Virtualized data centers usually consist of heterogeneous servers which have different specifications (performance). Though there usually exist unused heterogeneous servers in such data centers, conventional DVFS (Dynamic Voltage and Frequency Scaling)-based DTM (Dynamic Thermal Management) techniques do not exploit the unused servers to cool down hot servers. In this paper, we propose a novel DTM technique which adaptively exploits external computing resources (unused servers with different performance) as well as internal computing resources (unused CPU cores in the server) available in heterogeneous data centers. Additionally, we also propose to consider locations of the servers when migrating VMs (Virtual Machines) among servers in a rack, which has a large impact on the on-chip temperatures and performance due to the heat conduction; when VMs run on the two closest servers in the rack, the ambient temperature of servers is up to 6.2° higher, compared to the case where VMs run on the two farthest servers, so that on-chip temperature more rapidly increases causing up to 13.5% of performance degradation due to more frequent thermal throttling. When the temperature of a CPU core in a server exceeds a pre-defined thermal threshold, our proposed technique estimates the impact of VM migrations on performance (e.g., performance degradation due to the physical machine migrations and/or core migrations of VMs). Depending on the estimated performance impact of VM migrations, our technique adaptively employs the following three methods: (1) a method that migrates a VM to another distant server with different performance, (2) a method that migrates VMs among CPU cores in the server, and (3) a DVFS-based method. In our experiments, our proposed technique improves performance by 15.1% and saves system-wide EDP by 22.9%, on average, compared to a state-of-the-art DVFS-based DTM technique, satisfying thermal constraints.

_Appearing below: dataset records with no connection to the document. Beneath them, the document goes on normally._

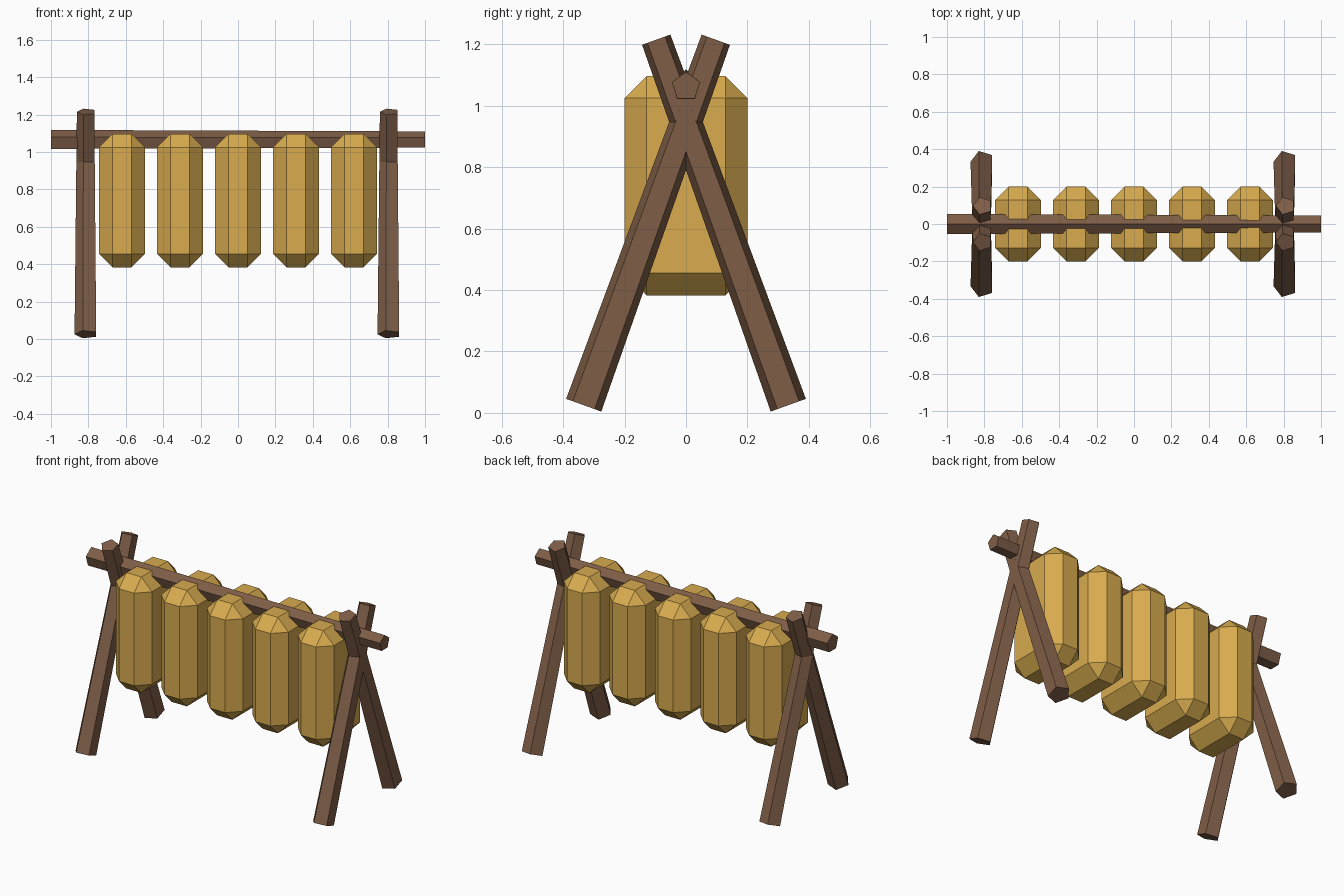
import bpy, bmesh, math
from mathutils import Vector

if "Cube" in bpy.data.objects:
    bpy.data.objects.remove(bpy.data.objects["Cube"], do_unlink=True)


def make_material(name, rgb):
    mat = bpy.data.materials.new(name)
    mat.use_nodes = True
    mat.diffuse_color = (*rgb, 1)
    mat.node_tree.nodes["Principled BSDF"].inputs["Base Color"].default_value = (*rgb, 1)
    return mat


wood = make_material("brown wood", (0.21, 0.11, 0.063))
straw = make_material("golden straw", (0.69, 0.41, 0.078))


def finish(name, bm, mat):
    bmesh.ops.recalc_face_normals(bm, faces=bm.faces[:])
    mesh = bpy.data.meshes.new(name)
    bm.to_mesh(mesh)
    bm.free()
    mesh.materials.append(mat)
    obj = bpy.data.objects.new(name, mesh)
    bpy.context.collection.objects.link(obj)
    return obj


def tapered_pole(name, start, end, r_start, r_end, ridge):
    """Five-sided pole whose first edge points along the ridge direction."""
    start, end, ridge = Vector(start), Vector(end), Vector(ridge)
    side = (end - start).normalized().cross(ridge)
    bm = bmesh.new()
    rings = []
    for centre, radius in ((start, r_start), (end, r_end)):
        angles = [math.tau * i / 5 for i in range(5)]
        rings.append([bm.verts.new(centre + radius * (ridge * math.cos(a) + side * math.sin(a)))
                      for a in angles])
    for i in range(5):
        j = (i + 1) % 5
        bm.faces.new((rings[0][i], rings[0][j], rings[1][j], rings[1][i]))
    for ring in rings:
        bm.faces.new(ring)
    return finish(name, bm, wood)


# Crossed legs at both ends
for side_name, x in (("left", 0.81), ("right", -0.81)):
    for end_name, s in (("front", -1), ("back", 1)):
        tapered_pole(f"{end_name}_{side_name}_leg", (x, s * 0.333, 0.025),
                     (x, -s * 0.097, 1.215), 0.064, 0.0515, (-1, 0, 0))

# Ridge pole resting in the crossings
tapered_pole("ridge_pole", (-1, 0, 1.062), (1, 0, 1.062), 0.056, 0.048, (0, 0, 1))

# Chamfered straw bundles hung over the pole
for i in range(5):
    bm = bmesh.new()
    bmesh.ops.create_cube(bm, size=1)
    bmesh.ops.scale(bm, vec=(0.246, 0.4, 0.714), verts=bm.verts[:])
    bmesh.ops.bevel(bm, geom=bm.edges[:], offset=0.072, segments=1,
                    affect='EDGES', offset_type='OFFSET')
    bundle = finish(f"straw_bundle_{i + 1}", bm, straw)
    bundle.location = ((i - 2) * 0.31, 0, 0.74)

Bibliographical noteFunding Information:
This work was supported by Next-Generation Information Computing Development Program through National Research Foundation of Korea (NRF) funded by the Ministry of Science, ICT (2017M3C4A7080243), the Super Computer Development Leading Program of the National Research Foundation of Korea (NRF) funded by the Ministry of Science and ICT (MSIT) (2020M3H6A1084852), and College of Informatics, Korea University.
© 2021 Elsevier B.V.
- DVFS (Dynamic Voltage and Frequency Scaling)
- Heterogeneous Data Center
- Thermal Management
- VM (Virtual Machine)
ASJC Scopus subject areas
- Hardware and Architecture